## Problem details:
Please copy, with no word changed, only the run of lines that opens with the line containing "bm.to_mesh(mesh)" and closes with the last line below.

Stored records
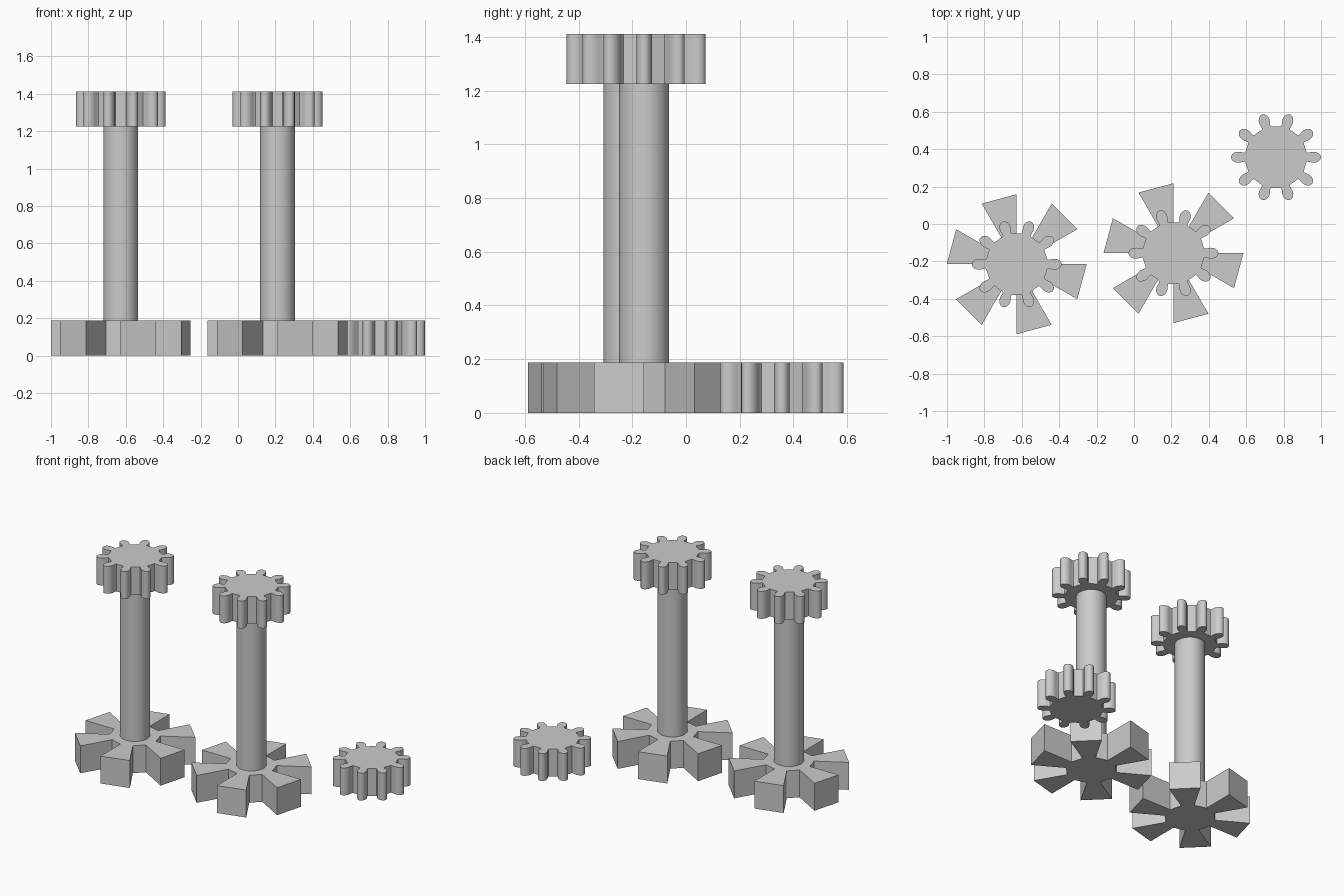
import bpy
import bmesh
from math import cos, sin, radians

cube = bpy.data.objects.get("Cube")
if cube:
    bpy.data.objects.remove(cube, do_unlink=True)

grey = bpy.data.materials.new("plain grey")
grey.use_nodes = True
grey.diffuse_color = (0.6, 0.6, 0.6, 1)
grey.node_tree.nodes["Principled BSDF"].inputs["Base Color"].default_value = (0.6, 0.6, 0.6, 1)

THICK = 0.187      # thickness of every wheel
TOP = 1.411        # overall height


def prism(name, outline, centre, z0, z1, smooth=False):
    """Extrude a polar outline (radius, degrees) from z0 to z1."""
    bm = bmesh.new()
    base = bm.faces.new([bm.verts.new((r * cos(radians(a)), r * sin(radians(a)), 0))
                         for r, a in outline])
    top = bmesh.ops.extrude_face_region(bm, geom=[base])["geom"]
    bmesh.ops.translate(bm, vec=(0, 0, z1 - z0),
                        verts=[v for v in top if isinstance(v, bmesh.types.BMVert)])
    bmesh.ops.recalc_face_normals(bm, faces=bm.faces)
    mesh = bpy.data.meshes.new(name)
    bm.to_mesh(mesh)
    bm.free()
    mesh.materials.append(grey)
    obj = bpy.data.objects.new(name, mesh)
    obj.location = (*centre, z0)
    bpy.context.collection.objects.link(obj)
    if smooth:
        bpy.ops.object.select_all(action="DESELECT")
        obj.select_set(True)
        bpy.context.view_layer.objects.active = obj
        bpy.ops.object.shade_smooth_by_angle(angle=radians(32))
    return obj


# Gear outline: ten rounded teeth with slightly necked roots
FLANK = [(0.166, 8.5), (0.172, 7.9), (0.184, 8.1), (0.2, 8.4),
         (0.215, 7.5), (0.227, 5.8), (0.235, 3.8), (0.239, 1.8)]
TOOTH = [(r, -a) for r, a in FLANK] + [(0.24, 0)] + FLANK[::-1]
GEAR = [(r, a + 36 * i) for i in range(10) for r, a in TOOTH]

# Star wheel outline: six wedge arms with radial sides
STAR = [p for i in range(6) for p in (
    (0.157, 60 * i - 30), (0.374, 60 * i - 30), (0.374, 60 * i), (0.157, 60 * i))]

ROD = [(0.093, 360 * i / 48) for i in range(48)]

# Two upright spindles, each with a star wheel below and a gear on top
for side, centre in (("right", (-0.627, -0.215)), ("left", (0.211, -0.156))):
    prism(f"{side}_star_wheel", STAR, centre, 0, THICK)
    prism(f"{side}_rod", ROD, centre, THICK, TOP - THICK, True)
    prism(f"{side}_top_gear", GEAR, centre, TOP - THICK, TOP, True)

# Separate gear lying on the ground
prism("loose_gear", GEAR, (0.759, 0.357), 0, THICK, True)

## Exercise solution:
    bm.to_mesh(mesh)
    bm.free()
    mesh.materials.append(grey)
    obj = bpy.data.objects.new(name, mesh)
    obj.location = (*centre, z0)
    bpy.context.collection.objects.link(obj)
    if smooth:
        bpy.ops.object.select_all(action="DESELECT")
        obj.select_set(True)
        bpy.context.view_layer.objects.active = obj
        bpy.ops.object.shade_smooth_by_angle(angle=radians(32))
    return obj


# Gear outline: ten rounded teeth with slightly necked roots
FLANK = [(0.166, 8.5), (0.172, 7.9), (0.184, 8.1), (0.2, 8.4),
         (0.215, 7.5), (0.227, 5.8), (0.235, 3.8), (0.239, 1.8)]
TOOTH = [(r, -a) for r, a in FLANK] + [(0.24, 0)] + FLANK[::-1]
GEAR = [(r, a + 36 * i) for i in range(10) for r, a in TOOTH]

# Star wheel outline: six wedge arms with radial sides
STAR = [p for i in range(6) for p in (
    (0.157, 60 * i - 30), (0.374, 60 * i - 30), (0.374, 60 * i), (0.157, 60 * i))]

ROD = [(0.093, 360 * i / 48) for i in range(48)]

# Two upright spindles, each with a star wheel below and a gear on top
for side, centre in (("right", (-0.627, -0.215)), ("left", (0.211, -0.156))):
    prism(f"{side}_star_wheel", STAR, centre, 0, THICK)
    prism(f"{side}_rod", ROD, centre, THICK, TOP - THICK, True)
    prism(f"{side}_top_gear", GEAR, centre, TOP - THICK, TOP, True)

# Separate gear lying on the ground
prism("loose_gear", GEAR, (0.759, 0.357), 0, THICK, True)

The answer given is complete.